Object

The purpose of this set of studies is to design a minimally invasive, reproducible stroke model in the gyrencephalic brain. This paper provides information on both surgical technique and methods of quantification of ischemic damage to both gray and white matter in the miniature pig.

Methods

Sixteen male miniature pigs were randomly divided into three groups and underwent transcranial surgery involving a frontotemporal approach with orbital rim osteotomy for permanent middle cerebral artery occlusion (MCAO; five animals), permanent internal carotid artery occlusion (ICAO; six animals), and a sham operation (five animals). Histological mapping and magnetic resonance (MR) imaging were used to delineate the areas of ischemic damage. The volumes of infarction measured directly from MR images were 16.2 ± 1.1, 1.5 ± 0.5, and 0.0 ± 0.0 cm3 (mean ± standard deviation [SD], p < 0.001) in the MCAO, ICAO, and sham-operated groups, respectively. The areas of ischemia identified through histological analysis and MR imaging showed a good correlation (r2 = 0.86, p < 0.0001). Immunohistochemical staining with an amyloid precursor protein (APP) antibody was used to evaluate axonal damage and calculate a total APP score for axonal damage of 44.8 ± 2.9 in the MCAO, 13.2 ± 6.6 in the ICAO, and 0.0 ± 0.0 (mean ± SD, p < 0.002) in the sham-operated animals.
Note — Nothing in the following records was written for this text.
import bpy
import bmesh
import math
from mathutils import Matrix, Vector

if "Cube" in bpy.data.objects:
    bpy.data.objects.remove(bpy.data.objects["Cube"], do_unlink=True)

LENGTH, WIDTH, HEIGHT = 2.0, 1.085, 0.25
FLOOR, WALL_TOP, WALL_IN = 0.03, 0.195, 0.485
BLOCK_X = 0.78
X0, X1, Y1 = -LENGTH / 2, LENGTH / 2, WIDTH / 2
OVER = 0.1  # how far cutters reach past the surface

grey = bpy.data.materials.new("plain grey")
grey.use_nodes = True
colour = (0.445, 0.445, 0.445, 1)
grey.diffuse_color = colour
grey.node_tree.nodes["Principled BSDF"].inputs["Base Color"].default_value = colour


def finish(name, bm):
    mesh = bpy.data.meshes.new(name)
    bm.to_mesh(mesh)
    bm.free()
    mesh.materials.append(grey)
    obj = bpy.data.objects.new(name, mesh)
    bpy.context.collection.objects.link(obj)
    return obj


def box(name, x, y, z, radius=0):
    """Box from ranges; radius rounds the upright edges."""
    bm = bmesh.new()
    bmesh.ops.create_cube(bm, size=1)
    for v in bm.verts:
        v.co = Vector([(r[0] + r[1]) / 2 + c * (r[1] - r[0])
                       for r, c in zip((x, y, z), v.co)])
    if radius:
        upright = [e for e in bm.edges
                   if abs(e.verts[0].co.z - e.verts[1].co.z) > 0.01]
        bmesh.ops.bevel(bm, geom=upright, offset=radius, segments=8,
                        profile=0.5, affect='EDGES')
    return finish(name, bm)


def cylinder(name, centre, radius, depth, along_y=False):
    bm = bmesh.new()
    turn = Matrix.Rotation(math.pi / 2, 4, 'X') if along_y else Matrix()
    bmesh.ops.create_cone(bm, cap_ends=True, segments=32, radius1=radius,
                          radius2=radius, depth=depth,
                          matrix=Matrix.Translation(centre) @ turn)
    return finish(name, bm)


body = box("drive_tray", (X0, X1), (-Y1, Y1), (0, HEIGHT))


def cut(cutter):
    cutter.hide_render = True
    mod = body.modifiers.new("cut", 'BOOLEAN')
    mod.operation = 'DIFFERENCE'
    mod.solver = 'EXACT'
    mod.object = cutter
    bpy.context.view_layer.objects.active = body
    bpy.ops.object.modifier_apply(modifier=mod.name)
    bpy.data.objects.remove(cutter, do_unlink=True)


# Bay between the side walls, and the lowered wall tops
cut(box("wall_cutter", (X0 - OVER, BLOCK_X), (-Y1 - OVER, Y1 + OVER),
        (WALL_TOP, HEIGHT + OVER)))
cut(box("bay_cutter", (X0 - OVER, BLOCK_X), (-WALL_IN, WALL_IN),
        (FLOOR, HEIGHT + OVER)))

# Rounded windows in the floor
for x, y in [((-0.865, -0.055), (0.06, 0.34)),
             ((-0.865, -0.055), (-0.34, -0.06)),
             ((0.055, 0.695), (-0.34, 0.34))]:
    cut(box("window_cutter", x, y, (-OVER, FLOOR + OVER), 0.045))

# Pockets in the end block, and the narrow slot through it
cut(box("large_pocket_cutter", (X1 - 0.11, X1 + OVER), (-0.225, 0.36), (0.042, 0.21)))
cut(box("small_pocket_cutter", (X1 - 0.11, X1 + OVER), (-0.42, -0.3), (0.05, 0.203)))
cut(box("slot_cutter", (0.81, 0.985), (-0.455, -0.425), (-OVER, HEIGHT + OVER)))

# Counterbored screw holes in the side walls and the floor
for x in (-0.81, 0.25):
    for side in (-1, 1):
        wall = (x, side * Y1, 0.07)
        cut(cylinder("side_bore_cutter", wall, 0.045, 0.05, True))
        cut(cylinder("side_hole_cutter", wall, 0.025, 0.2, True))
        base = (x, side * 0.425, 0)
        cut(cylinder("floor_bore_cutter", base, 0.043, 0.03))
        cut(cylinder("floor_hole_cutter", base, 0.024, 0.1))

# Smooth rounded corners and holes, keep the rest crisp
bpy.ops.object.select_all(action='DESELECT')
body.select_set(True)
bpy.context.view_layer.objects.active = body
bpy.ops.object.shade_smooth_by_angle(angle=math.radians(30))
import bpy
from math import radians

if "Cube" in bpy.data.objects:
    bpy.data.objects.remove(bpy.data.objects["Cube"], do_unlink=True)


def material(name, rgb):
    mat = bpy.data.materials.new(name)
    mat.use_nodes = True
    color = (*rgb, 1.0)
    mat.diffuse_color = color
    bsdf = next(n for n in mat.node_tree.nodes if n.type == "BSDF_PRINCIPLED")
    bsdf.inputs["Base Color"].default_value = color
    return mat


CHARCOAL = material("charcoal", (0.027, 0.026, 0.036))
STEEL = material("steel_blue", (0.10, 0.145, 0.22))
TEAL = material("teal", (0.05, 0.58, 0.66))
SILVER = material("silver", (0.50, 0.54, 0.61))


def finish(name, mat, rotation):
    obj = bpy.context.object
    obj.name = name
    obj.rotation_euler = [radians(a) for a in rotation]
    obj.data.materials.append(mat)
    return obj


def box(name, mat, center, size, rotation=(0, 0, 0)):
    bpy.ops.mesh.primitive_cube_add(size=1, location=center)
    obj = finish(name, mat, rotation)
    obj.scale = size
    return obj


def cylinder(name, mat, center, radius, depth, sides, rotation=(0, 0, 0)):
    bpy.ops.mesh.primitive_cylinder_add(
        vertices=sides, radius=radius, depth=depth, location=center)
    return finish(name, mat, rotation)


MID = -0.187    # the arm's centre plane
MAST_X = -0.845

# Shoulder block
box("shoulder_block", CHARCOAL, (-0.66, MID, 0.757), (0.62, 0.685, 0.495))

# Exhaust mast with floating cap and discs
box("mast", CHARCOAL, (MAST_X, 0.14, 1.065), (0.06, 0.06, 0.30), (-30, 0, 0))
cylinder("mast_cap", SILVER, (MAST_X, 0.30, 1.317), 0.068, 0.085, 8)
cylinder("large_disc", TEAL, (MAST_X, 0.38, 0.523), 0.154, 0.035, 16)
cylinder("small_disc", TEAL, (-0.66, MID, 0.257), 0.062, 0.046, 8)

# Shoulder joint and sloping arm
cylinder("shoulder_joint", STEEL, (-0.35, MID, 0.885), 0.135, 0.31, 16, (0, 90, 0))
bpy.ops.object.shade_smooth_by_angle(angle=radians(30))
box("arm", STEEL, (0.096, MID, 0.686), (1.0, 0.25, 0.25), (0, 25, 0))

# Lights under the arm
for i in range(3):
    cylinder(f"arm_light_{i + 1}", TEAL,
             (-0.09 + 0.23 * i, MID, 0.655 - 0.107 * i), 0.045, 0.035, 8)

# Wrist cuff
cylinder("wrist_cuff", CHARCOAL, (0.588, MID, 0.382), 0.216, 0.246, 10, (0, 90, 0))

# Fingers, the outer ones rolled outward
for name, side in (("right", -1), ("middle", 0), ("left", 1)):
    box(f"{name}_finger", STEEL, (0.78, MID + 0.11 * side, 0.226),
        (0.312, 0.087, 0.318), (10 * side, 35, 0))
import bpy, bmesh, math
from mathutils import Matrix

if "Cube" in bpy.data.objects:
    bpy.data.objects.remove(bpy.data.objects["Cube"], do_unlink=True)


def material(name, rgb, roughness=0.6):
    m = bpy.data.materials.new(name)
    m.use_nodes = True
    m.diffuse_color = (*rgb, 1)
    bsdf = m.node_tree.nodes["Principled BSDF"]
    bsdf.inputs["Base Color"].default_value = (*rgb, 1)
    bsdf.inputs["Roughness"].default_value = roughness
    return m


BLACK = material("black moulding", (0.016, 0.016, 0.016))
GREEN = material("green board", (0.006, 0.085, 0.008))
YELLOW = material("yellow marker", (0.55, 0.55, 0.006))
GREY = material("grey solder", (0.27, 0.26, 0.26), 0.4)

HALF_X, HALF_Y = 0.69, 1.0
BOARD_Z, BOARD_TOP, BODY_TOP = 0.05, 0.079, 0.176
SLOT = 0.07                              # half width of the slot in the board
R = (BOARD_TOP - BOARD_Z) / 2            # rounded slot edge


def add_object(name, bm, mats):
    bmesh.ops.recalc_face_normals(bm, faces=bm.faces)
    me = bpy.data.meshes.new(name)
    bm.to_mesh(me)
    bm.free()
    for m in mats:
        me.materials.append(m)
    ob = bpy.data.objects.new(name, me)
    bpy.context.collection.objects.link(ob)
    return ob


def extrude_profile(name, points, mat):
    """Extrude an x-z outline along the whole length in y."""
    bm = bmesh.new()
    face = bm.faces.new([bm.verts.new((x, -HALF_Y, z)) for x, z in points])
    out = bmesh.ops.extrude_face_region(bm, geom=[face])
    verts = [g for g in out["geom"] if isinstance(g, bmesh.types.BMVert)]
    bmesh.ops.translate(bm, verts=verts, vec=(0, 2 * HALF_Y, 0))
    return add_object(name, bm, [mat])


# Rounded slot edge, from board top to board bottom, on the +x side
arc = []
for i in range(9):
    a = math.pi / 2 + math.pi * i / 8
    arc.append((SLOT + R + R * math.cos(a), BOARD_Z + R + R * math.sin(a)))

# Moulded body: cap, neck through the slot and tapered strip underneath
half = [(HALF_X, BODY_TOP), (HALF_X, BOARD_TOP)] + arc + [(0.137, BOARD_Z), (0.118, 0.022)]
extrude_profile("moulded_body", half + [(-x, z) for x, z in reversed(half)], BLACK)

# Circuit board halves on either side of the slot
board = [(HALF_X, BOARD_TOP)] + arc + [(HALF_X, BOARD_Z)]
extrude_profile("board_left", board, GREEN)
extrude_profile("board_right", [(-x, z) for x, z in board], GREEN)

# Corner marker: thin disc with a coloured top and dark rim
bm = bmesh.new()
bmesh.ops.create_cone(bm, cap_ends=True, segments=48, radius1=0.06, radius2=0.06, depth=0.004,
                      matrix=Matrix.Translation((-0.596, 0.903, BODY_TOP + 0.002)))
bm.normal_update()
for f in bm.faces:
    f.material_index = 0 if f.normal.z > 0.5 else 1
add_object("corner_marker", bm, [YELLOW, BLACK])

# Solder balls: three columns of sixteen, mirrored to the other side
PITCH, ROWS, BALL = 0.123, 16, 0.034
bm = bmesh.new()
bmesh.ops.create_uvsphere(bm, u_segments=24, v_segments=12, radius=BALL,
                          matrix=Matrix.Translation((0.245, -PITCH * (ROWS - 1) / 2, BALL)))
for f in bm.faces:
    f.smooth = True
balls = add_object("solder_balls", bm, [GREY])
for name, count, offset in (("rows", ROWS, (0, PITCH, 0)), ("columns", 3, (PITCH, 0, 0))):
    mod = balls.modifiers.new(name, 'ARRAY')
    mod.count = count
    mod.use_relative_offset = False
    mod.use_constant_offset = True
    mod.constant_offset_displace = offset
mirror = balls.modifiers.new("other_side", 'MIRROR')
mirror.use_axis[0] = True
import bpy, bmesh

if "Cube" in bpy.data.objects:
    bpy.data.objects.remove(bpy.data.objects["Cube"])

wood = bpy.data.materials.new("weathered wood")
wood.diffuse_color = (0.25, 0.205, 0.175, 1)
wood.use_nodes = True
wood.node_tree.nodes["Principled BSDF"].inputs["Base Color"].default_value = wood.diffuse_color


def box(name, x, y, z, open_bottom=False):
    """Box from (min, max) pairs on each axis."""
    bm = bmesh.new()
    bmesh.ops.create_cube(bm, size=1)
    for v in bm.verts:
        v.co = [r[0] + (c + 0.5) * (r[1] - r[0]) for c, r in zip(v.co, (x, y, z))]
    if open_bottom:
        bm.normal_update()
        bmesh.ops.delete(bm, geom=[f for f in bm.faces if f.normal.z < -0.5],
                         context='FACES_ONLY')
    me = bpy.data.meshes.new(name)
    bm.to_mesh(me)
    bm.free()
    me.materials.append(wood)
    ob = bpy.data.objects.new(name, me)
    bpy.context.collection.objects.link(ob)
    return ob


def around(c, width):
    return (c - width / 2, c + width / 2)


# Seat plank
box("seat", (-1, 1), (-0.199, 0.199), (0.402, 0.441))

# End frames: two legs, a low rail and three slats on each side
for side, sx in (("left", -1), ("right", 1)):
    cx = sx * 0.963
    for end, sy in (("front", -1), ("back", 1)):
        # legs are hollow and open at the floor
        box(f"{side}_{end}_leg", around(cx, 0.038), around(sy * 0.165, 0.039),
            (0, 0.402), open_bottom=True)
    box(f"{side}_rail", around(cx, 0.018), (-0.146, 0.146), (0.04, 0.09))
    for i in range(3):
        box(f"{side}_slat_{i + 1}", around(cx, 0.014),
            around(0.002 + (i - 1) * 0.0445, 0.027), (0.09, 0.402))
Conclusions

This new model of focal cerebral ischemia induces a reproducible amount of ischemic damage in both gray and white matter, and has significant utility for studies of the pathophysiology of ischemia in the gyrencephalic brain and for assessment of the therapeutic efficacy of drugs prior to the initiation of human clinical trials.